Contact: Teri Frady
NOAA Fisheries Announces Reimbursement of Sector At-Sea Monitoring Costs
NOAA Fisheries today announced a plan to cover all at-sea monitoring costs for Northeast groundfish sector vessels in fishing year 2018. NOAA will also reimburse industry for more of their fishing year 2017 of at-sea monitoring expenses, using remaining prior year funds, bringing the total reimbursement for that year to approximately 85 percent.
At-sea monitors participate in a subset of sector trips, sufficient to estimate total catch of quota species kept and discarded.
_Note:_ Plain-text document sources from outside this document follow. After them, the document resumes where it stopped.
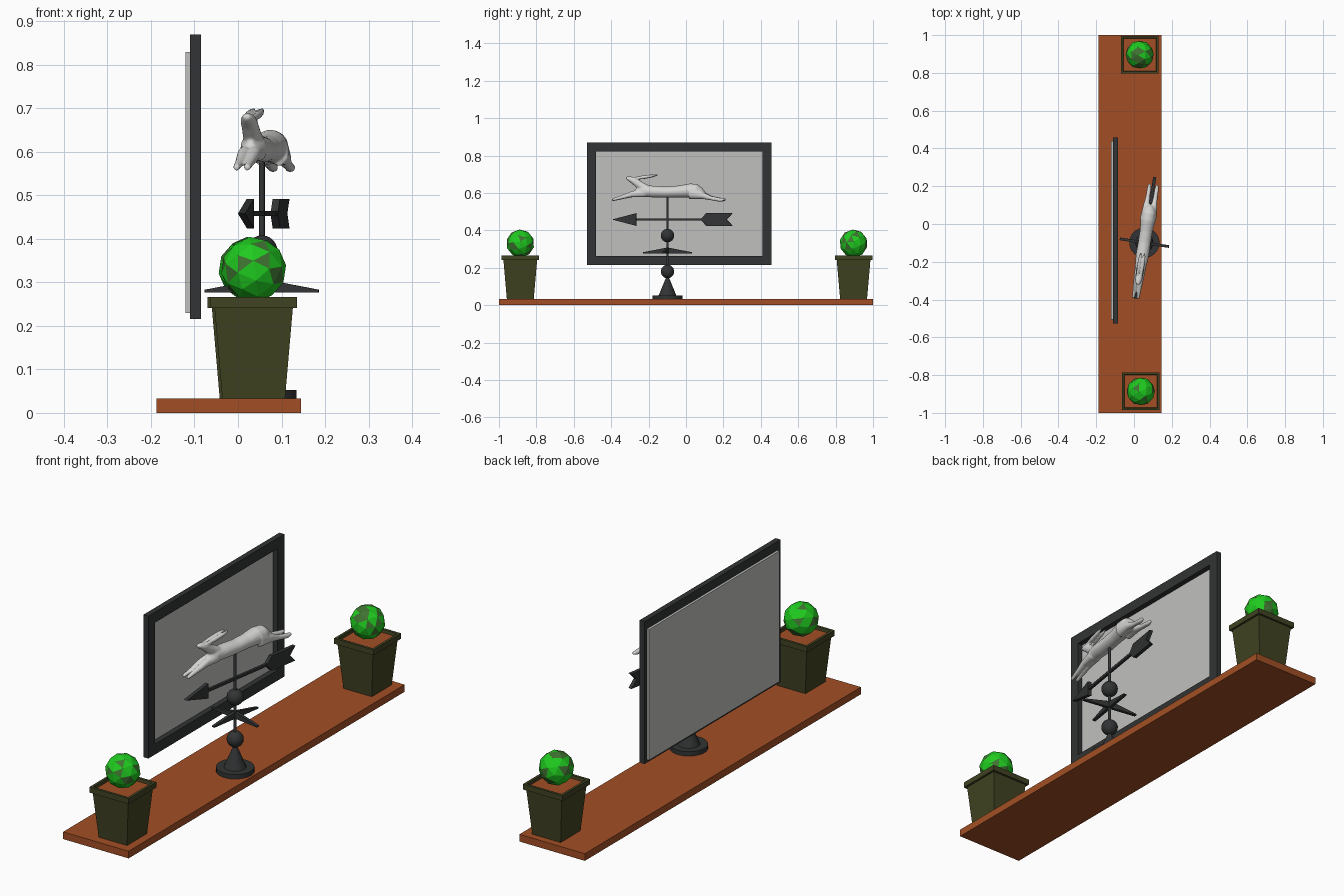
import bpy, bmesh, math, random
from mathutils import Vector, Matrix

if "Cube" in bpy.data.objects:
    bpy.data.objects.remove(bpy.data.objects["Cube"])

random.seed(4)


def material(name, rgb):
    m = bpy.data.materials.new(name)
    m.diffuse_color = (*rgb, 1)
    m.use_nodes = True
    m.node_tree.nodes["Principled BSDF"].inputs["Base Color"].default_value = m.diffuse_color
    return m


WOOD = material("terracotta wood", (0.36, 0.078, 0.018))
IRON = material("dark iron", (0.032, 0.034, 0.035))
PANEL = material("grey panel", (0.53, 0.53, 0.52))
SILVER = material("pale silver", (0.66, 0.66, 0.65))
POT = material("olive pot", (0.052, 0.056, 0.016))
LEAF = material("bright leaf", (0.014, 0.6, 0.014))
LEAF2 = material("dull leaf", (0.05, 0.17, 0.03))

VANE = (0.055, -0.099, 0)      # weathervane axis
TURN = math.radians(-9)        # vane heading


def finish(name, bm, mats, loc=(0, 0, 0), turn=0.0, smooth=False):
    bmesh.ops.recalc_face_normals(bm, faces=bm.faces)
    me = bpy.data.meshes.new(name)
    bm.to_mesh(me)
    bm.free()
    ob = bpy.data.objects.new(name, me)
    bpy.context.collection.objects.link(ob)
    for m in mats:
        me.materials.append(m)
    ob.location = loc
    ob.rotation_euler.z = turn
    if smooth:
        bpy.ops.object.select_all(action='DESELECT')
        bpy.context.view_layer.objects.active = ob
        ob.select_set(True)
        bpy.ops.object.shade_smooth_by_angle(angle=math.radians(35))
    return ob


def add_box(bm, lo, hi):
    lo, hi = Vector(lo), Vector(hi)
    mat = Matrix.Translation((lo + hi) / 2) @ Matrix.Diagonal((*(hi - lo), 1))
    bmesh.ops.create_cube(bm, size=1, matrix=mat)


def add_loft(bm, rings):
    """Skin a list of equal-length point rings and cap both ends; returns the last cap."""
    vs = [[bm.verts.new(p) for p in r] for r in rings]
    n = len(vs[0])
    for a, b in zip(vs, vs[1:]):
        for i in range(n):
            j = (i + 1) % n
            bm.faces.new((a[i], a[j], b[j], b[i]))
    bm.faces.new(vs[0][::-1])
    return bm.faces.new(vs[-1])


def lathe_rings(profile, n, phase=0.0):
    return [[(r * math.cos(phase + math.tau * i / n), r * math.sin(phase + math.tau * i / n), z)
             for i in range(n)] for r, z in profile]


def add_plate(bm, outline, t):
    """Upright plate in the local yz plane with thickness t along x."""
    add_loft(bm, [[(x, y, z) for y, z in outline] for x in (-t / 2, t / 2)])


def add_limb(bm, pts, x=0.0, n=14):
    """Tube along y through (y, z, half width, half height) stations."""
    add_loft(bm, [[(x + w * math.cos(math.tau * i / n), y, z + h * math.sin(math.tau * i / n))
                   for i in range(n)] for y, z, w, h in pts])


# shelf
bm = bmesh.new()
add_box(bm, (-0.187, -1, 0), (0.145, 1, 0.033))
finish("shelf", bm, [WOOD])

# picture frame: four bars
bm = bmesh.new()
y0, y1, z0, z1, w = -0.528, 0.457, 0.216, 0.869, 0.048
for lo, hi in (((y0, z0), (y1, z0 + w)), ((y0, z1 - w), (y1, z1)),
               ((y0, z0 + w), (y0 + w, z1 - w)), ((y1 - w, z0 + w), (y1, z1 - w))):
    add_box(bm, (-0.11, *lo), (-0.085, *hi))
finish("picture_frame", bm, [IRON])

# panel behind the frame
bm = bmesh.new()
add_box(bm, (-0.121, -0.505, 0.23), (-0.1095, 0.44, 0.829))
finish("frame_panel", bm, [PANEL])

# pots with soil, and faceted bushes
for side, x, y in (("front", 0.036, -0.886), ("back", 0.03, 0.896)):
    bm = bmesh.new()
    prof = [(0.072, 0.033), (0.09, 0.241), (0.1, 0.241), (0.1, 0.266), (0.088, 0.266), (0.086, 0.252)]
    soil = add_loft(bm, lathe_rings([(h * math.sqrt(2), z) for h, z in prof], 4, math.pi / 4))
    soil.material_index = 1
    finish(side + "_pot", bm, [POT, WOOD], (x, y, 0))

    bm = bmesh.new()
    bmesh.ops.create_icosphere(bm, subdivisions=2, radius=0.075)
    bmesh.ops.rotate(bm, verts=bm.verts, matrix=Matrix.Rotation(0.5, 3, (1, 1, 0.4)))
    for f in bm.faces:
        f.material_index = int(random.random() < 0.22)
    finish(side + "_bush", bm, [LEAF, LEAF2], (x, y, 0.33))

# weathervane stand: disc, cone and pole
bm = bmesh.new()
add_loft(bm, lathe_rings([(0.08, 0.033), (0.08, 0.053), (0.047, 0.053), (0.016, 0.128),
                          (0.0065, 0.15), (0.0065, 0.59)], 24))
finish("vane_stand", bm, [IRON], VANE, TURN, True)

# balls on the pole
for name, z in (("lower_ball", 0.18), ("upper_ball", 0.372)):
    bm = bmesh.new()
    bmesh.ops.create_uvsphere(bm, u_segments=20, v_segments=12, radius=0.036)
    finish(name, bm, [IRON], (VANE[0], VANE[1], z), TURN, True)

# compass cross: two tapered blades
for k in range(2):
    bm = bmesh.new()
    add_plate(bm, [(-0.132, 0.277), (0.132, 0.277), (0.132, 0.283), (0, 0.308), (-0.132, 0.283)], 0.014)
    finish(f"compass_blade_{k + 1}", bm, [IRON], VANE, TURN + k * math.pi / 2)

# arrow: shaft, head and fletching
bm = bmesh.new()
az, ah = 0.458, 0.034
add_box(bm, (-0.006, -0.26, az - 0.006), (0.006, 0.2, az + 0.006))
add_plate(bm, [(-0.299, az), (-0.168, az - ah), (-0.168, az + ah)], 0.017)
add_plate(bm, [(0.179, az), (0.211, az - ah), (0.352, az - ah), (0.32, az),
               (0.352, az + ah), (0.211, az + ah)], 0.017)
finish("arrow", bm, [IRON], VANE, TURN)

# running hare: overlapping limbs fused by remesh
bm = bmesh.new()
add_limb(bm, [(-0.175, 0.607, 0.012, 0.014), (-0.13, 0.61, 0.03, 0.031), (-0.07, 0.607, 0.035, 0.032),
              (0, 0.605, 0.034, 0.03), (0.06, 0.608, 0.034, 0.032), (0.12, 0.613, 0.039, 0.038),
              (0.16, 0.611, 0.037, 0.038), (0.19, 0.598, 0.025, 0.027), (0.205, 0.593, 0.01, 0.012)])
add_limb(bm, [(-0.09, 0.615, 0.025, 0.02), (-0.14, 0.635, 0.022, 0.026), (-0.17, 0.655, 0.02, 0.026),
              (-0.195, 0.67, 0.02, 0.018), (-0.217, 0.678, 0.013, 0.011), (-0.226, 0.68, 0.007, 0.006)])
for s in (-1, 1):
    add_limb(bm, [(-0.185, 0.677, 0.006, 0.008), (-0.13, 0.684, 0.01, 0.01),
                  (-0.09, 0.69, 0.01, 0.009), (-0.055, 0.696, 0.005, 0.005)], s * 0.01)      # ear
    add_limb(bm, [(-0.12, 0.6, 0.018, 0.022), (-0.19, 0.594, 0.015, 0.017),
                  (-0.25, 0.576, 0.011, 0.011), (-0.299, 0.563, 0.008, 0.008)], s * 0.012)   # front leg
    add_limb(bm, [(0.12, 0.602, 0.024, 0.035), (0.19, 0.588, 0.018, 0.02), (0.24, 0.572, 0.012, 0.012),
                  (0.29, 0.563, 0.012, 0.011), (0.312, 0.565, 0.008, 0.007)], s * 0.02)      # hind leg
hare = finish("hare", bm, [SILVER], VANE, TURN)
rm = hare.modifiers.new("fuse", 'REMESH')
rm.mode, rm.voxel_size, rm.use_smooth_shade = 'VOXEL', 0.004, True
sm = hare.modifiers.new("soften", 'SMOOTH')
sm.factor, sm.iterations = 0.5, 8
At-sea monitoring helps groundfish sector vessels keep track of where they are in relation to their species-specific quotas during a year, and supports greater flexibility for sector vessels to fish.
“Effective at-sea monitoring is essential to the success and sustainability of this fishery,” said Jon Hare, Director of the Northeast Fisheries Science Center. “This $10.3 million increase from Congress for groundfish at-sea monitoring provides additional economic stability for the sector vessels.”
NOAA Fisheries will cover all costs for at-sea monitoring and data processing in Fishing Year 2018 (May 1, 2018, through April 30, 2019). Funds will also be used to support at-sea monitor training and equipment, to process samples, to continue development of electronic monitoring technologies that may the reduce cost of or improve at-sea monitoring in the future, and to cover agency costs for administering the program.
Any groundfish sector trip beginning on or after May 1, 2018, that was selected for at-sea monitoring coverage is eligible for reimbursement. Using existing funds, NOAA will also reimburse industry for an additional 25 percent of their at-sea monitoring costs in fishing year 2017, bringing the total reimbursement for that year to approximately 85 percent.
Since 2015, groundfish sectors have contracted directly with service providers for monitoring services. Sectors will use a program similar to past years to receive reimbursements for the cost of at-sea monitoring.